Inside an Indiana aquafarming complex, thousands of salmon eggs grow—faster than normal. The eggs have been genetically modified. They will hatch into tiny fish and then mature more quickly than other farmed or wild salmon. “Genetically modified” means scientists have altered a gene in the organism’s DNA. In this case, the gene affects growth rate.
Once these fish reach about 10 pounds, they will be marketed to restaurants. That could happen as early as 2020.
The salmon are produced by a company called AquaBounty. They are the first genetically modified animals approved for human consumption in the United States. AquaBounty hasn’t yet sold any fish in the United States. But the company is targeting restaurants and university cafeterias for sales soon.
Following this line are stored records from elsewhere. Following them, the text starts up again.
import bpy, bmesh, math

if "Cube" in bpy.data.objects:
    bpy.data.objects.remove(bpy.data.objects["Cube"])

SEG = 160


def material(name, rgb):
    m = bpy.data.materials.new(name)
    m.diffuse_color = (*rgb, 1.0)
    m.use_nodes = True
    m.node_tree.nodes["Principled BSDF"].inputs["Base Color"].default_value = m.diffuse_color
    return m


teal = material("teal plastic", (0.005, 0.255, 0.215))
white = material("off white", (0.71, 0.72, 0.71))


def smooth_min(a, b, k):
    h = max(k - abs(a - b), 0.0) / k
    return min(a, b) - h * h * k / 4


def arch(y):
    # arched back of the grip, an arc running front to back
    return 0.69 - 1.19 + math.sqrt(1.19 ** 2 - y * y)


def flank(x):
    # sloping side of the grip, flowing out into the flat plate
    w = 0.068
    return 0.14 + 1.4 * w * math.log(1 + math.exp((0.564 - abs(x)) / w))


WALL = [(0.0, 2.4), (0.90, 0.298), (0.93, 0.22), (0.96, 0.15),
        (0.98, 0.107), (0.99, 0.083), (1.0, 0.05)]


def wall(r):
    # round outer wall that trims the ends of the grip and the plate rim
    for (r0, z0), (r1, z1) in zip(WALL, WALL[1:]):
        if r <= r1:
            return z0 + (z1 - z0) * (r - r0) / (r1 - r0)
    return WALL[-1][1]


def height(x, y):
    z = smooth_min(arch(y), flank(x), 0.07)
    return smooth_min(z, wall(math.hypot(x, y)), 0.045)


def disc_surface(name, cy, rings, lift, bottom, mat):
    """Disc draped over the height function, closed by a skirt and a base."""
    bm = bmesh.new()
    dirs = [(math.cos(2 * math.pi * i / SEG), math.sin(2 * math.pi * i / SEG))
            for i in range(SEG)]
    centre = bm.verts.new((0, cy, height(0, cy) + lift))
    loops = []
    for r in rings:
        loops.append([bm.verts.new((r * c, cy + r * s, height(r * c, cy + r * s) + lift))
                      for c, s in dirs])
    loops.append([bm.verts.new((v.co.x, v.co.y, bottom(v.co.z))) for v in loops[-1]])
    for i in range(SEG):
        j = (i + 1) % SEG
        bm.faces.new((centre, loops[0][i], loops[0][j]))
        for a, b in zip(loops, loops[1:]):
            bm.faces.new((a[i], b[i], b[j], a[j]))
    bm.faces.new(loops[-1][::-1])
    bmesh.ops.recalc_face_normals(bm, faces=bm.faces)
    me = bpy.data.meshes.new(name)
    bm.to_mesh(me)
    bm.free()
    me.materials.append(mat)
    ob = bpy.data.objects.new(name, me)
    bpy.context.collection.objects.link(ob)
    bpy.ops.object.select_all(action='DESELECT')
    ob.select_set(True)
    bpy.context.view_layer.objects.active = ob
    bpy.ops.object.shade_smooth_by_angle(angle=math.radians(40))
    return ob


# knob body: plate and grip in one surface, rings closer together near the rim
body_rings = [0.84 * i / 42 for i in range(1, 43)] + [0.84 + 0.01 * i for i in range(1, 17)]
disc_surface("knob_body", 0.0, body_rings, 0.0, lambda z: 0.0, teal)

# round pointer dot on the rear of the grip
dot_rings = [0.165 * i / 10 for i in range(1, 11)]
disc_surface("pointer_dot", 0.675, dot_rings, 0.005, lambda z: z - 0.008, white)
Some consumer advocacy groups call for caution regarding GMOs, or genetically modified organisms. They express concern that changing plant or animal DNA could have health consequences for people who consume them. Biologists working in genetic modification believe those concerns are unfounded. They say GMOs are necessary to feed the world’s growing population. The Genetic Literacy Project states that the world’s population will reach 10 billion by the year 2050. To meet corresponding food needs, agricultural production will need to double worldwide.
Currently, only a few GMO plant food products are sold in the United States, according to the U.S. Department of Agriculture. Corn is the most common. But more than three-quarters of the GMO corn produced is used for livestock feed and ethanol for fuel. Soybeans follow closely after. Sugar beets, papaya, and Canadian-grown canola oil come next. The plants have been modified for various reasons: corn and sugar beets to grow larger and faster with a higher sugar content; soybeans to increase edible yield per plant; papaya to fight off a natural virus that kills the plant; and canola to resist chemical pesticide absorption.
AquaBounty’s salmon are modified with the intention of producing more food more quickly. To create the fast-growing salmon, AquaBounty techs injected Atlantic salmon with DNA from other fish species. They chose fish that naturally grow to full size in about 18 months. That’s twice the rate of regular salmon. The company says the process makes fish farming more efficient. Less feed is required as well as less time to produce more food.
The Canadian company worked for years to gain approval to grow and offer its fish in the United States. As AquaBounty acquired that clearance, several grocers including Kroger and Whole Foods vowed never to sell the fish.
The Center for Food Safety is suing the U.S. Food and Drug administration for approving distribution of AquaBounty salmon. Meanwhile, Greg Jaffe of the Center for Science in the Public Interest defends the decision. He believes grocers and restaurants should disclose when food products are genetically modified. But he doubts consumers, for the most part, will be concerned.
Agricultural Pioneer Norman Borlaug
Consider an individual’s life aspirations. What comes to mind as most valuable? Obviously, saving souls for eternal life with God would top the list. But after that, where would you rank saving people from starvation?
One man from the previous century is remembered for increasing food production. In 1970, Norman Borlaug received the Nobel Peace Prize. Borlaug studied plant diseases at the University of Minnesota during the Great Depression. At that time, many Americans were so poor they could not afford enough food to thrive.
World War II closely followed the Depression. It brought farm labor shortages and food rations. World population was still growing, and poor nations faced famine at alarming rates. America, though still recovering from its lean years, took a lead position in finding food solutions for more desperate nations.
It was out of that setting that Norman Borlaug’s ideas for improving farming methods took root. Borlaug proposed enhancing soils using chemical fertilizer. He claimed the same nutrients could be produced far more quickly in a lab than obtained through compost and manure. He explored breeding plant varieties to develop strains that resist diseases and yield greater volume. Modified seeds and modern techniques were shared in countries like Mexico, India, and Pakistan, where famine was averted.
His supporters say that Borlaug’s work saved millions upon millions of lives. For that, they call him a hero. But his critics say the gains were short-sighted. They claim Borlaug’s farming techniques depleted soil over the long term. High-yield plants use more water, which used up supply in drought-prone areas. His methods didn’t predict soil erosion and chemical run-off into essential waterways.
God’s word tells us to “multiply and fill the Earth,” (Genesis 1:28) “take dominion over the Earth,” (Genesis 1:26) and “love one’s neighbor as oneself.” (Matthew 22:39) Accomplishing all of those at once can be challenging. As it turns out, feeding a hungry world will take more than one man’s good ideas.